What does it mean to be a Jew today? That's the main question asked in Michael Takiff’s clever if convoluted solo show Jews, God, and History (Not Necessarily in That Order), currently playing The Siggy Theater at The Flea. In a series of dizzyingly disparate segments that include a recounting of God's covenant with Abraham, a seminar on how to be a good Jew, a tirade against Christmas, a Las Vegas stand-up routine by God himself, and a personal narrative about the death of Takiff's father, that question eventually gets answered...sort of.
I'll lead with the good. Takiff (writer and performer of the show, directed by Brian Lane Green) is a very clever humorist and gets plenty of hearty, well-deserved laughs. While many of the jokes probably wouldn't land with a Gentile audience, they're perfectly calculated to get a knowing laugh from the target market, aka, Jews. The show gets off to an encouraging start, and I would have enjoyed it much more if it had stuck to the tongue-in-cheek, gently self-mocking tone it seemed to promise in the beginning.
But alas, one thing in particular looms heavy over Takiff's otherwise comic show, and that is, as he--or more accurately, his characterization of God as an insensitive stand-up comedian--calls it: "the Big H."

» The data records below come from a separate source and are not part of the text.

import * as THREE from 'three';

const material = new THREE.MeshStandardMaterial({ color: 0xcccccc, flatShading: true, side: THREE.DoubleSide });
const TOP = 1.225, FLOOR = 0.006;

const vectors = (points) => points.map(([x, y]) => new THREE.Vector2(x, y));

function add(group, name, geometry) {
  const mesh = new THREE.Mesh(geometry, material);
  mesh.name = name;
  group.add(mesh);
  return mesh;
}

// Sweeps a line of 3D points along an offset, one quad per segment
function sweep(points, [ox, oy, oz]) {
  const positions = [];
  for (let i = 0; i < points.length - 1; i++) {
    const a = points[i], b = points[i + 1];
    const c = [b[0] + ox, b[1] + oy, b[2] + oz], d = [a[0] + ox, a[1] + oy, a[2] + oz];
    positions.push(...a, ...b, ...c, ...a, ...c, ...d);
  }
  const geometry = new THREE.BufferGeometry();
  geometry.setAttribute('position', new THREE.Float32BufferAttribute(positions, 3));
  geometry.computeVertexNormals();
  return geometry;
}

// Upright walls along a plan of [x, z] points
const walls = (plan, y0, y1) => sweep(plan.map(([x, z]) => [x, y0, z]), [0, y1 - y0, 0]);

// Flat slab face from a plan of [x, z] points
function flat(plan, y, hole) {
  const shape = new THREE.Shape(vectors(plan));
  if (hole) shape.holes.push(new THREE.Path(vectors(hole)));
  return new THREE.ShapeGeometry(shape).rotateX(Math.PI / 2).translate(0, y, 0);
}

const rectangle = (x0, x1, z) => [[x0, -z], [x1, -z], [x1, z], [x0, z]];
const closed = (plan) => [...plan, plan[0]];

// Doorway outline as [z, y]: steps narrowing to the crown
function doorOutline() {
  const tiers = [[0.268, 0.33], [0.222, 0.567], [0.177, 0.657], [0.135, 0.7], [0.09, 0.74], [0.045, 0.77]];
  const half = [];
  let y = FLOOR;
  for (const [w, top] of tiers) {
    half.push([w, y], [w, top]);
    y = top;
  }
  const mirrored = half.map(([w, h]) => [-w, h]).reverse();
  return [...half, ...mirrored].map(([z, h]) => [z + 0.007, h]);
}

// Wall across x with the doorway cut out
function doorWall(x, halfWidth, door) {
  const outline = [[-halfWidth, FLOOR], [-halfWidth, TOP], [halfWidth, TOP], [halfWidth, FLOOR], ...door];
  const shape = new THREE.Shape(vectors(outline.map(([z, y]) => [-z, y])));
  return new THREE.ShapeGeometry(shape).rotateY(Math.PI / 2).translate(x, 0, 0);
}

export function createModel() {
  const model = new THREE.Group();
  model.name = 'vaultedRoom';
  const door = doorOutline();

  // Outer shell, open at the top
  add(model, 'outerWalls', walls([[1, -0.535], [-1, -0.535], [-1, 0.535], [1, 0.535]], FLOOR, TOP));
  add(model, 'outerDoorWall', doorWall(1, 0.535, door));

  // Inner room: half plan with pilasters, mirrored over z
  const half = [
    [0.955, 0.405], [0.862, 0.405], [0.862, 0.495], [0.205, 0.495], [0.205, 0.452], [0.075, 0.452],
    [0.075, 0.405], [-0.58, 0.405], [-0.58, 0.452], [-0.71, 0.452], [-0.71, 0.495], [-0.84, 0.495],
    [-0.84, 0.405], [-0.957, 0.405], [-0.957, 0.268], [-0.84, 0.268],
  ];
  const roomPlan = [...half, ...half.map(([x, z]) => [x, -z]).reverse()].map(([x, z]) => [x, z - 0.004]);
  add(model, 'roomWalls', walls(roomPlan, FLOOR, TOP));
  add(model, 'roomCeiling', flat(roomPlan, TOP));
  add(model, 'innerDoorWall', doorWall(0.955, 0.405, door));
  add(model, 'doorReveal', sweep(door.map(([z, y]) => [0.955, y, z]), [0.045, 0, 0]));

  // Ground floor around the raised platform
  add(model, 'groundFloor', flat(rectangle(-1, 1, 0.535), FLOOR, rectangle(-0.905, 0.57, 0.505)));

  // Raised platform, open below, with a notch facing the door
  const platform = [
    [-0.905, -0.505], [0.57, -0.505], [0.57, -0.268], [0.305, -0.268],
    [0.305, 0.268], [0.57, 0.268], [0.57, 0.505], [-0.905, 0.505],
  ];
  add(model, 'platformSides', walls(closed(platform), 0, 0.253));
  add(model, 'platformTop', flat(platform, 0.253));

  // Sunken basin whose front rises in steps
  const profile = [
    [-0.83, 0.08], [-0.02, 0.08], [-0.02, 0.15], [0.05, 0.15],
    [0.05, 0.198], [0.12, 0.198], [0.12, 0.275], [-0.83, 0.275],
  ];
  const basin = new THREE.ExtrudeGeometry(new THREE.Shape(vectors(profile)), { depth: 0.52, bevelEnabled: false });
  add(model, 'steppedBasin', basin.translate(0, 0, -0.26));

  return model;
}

It's not that I'm adverse to talking about the Holocaust. Obviously, it's a vital part of the Jewish experience, and definitely one that can't--and shouldn't--be ignored. But the way Takiff, and particularly, his characterization of God, treats the subject is frankly rather disquieting. Similarly, I'm not adverse to jokes about God, or to shows that challenge assumptions about religion. It's just that I want it to be done in a way that doesn't wildly offend both my Jewish and Christian identities. Takiff's God is anti-Semitic. And while I understand that Takiff has deliberately characterized him that way to make a point, the show itself is too much of a tonal mess to sustain whatever point that is.
In between disturbing takes and pastrami jokes, Takiff spends a large portion of the show sharing his own experience growing up Jewish. He talks about his childhood Yom Kippur experience, when he metaphorically saw God through a devout, charismatic rabbi in Elizabeth, New Jersey; and the devastating death of his father in the hospital on Christmas morning. Here's another direction the show could have taken: a sincere, conflicted memoir of Takiff's Jewish upbringing and the struggles of remaining Jewish in today's world. "Conflicted" is perhaps the key word here. Being a Jew today means a lot of things, many of them conflicting. Maybe that’s why Jews, God, and History (Not Necessarily in That Order) feels at war with itself.
It's unfortunate, because this show has potential and could be something much greater than the sum of its parts. Perhaps, with a little revision, it will get there yet. In the meantime, my feelings on the show are best summed up not by "feh," just "meh."
'Jews, God, and History (Not Necessarily in That Order)' runs through June 5th at The Siggy Theater at The Flea (20 Thomas Street). For more information and to purchase tickets, see the link below: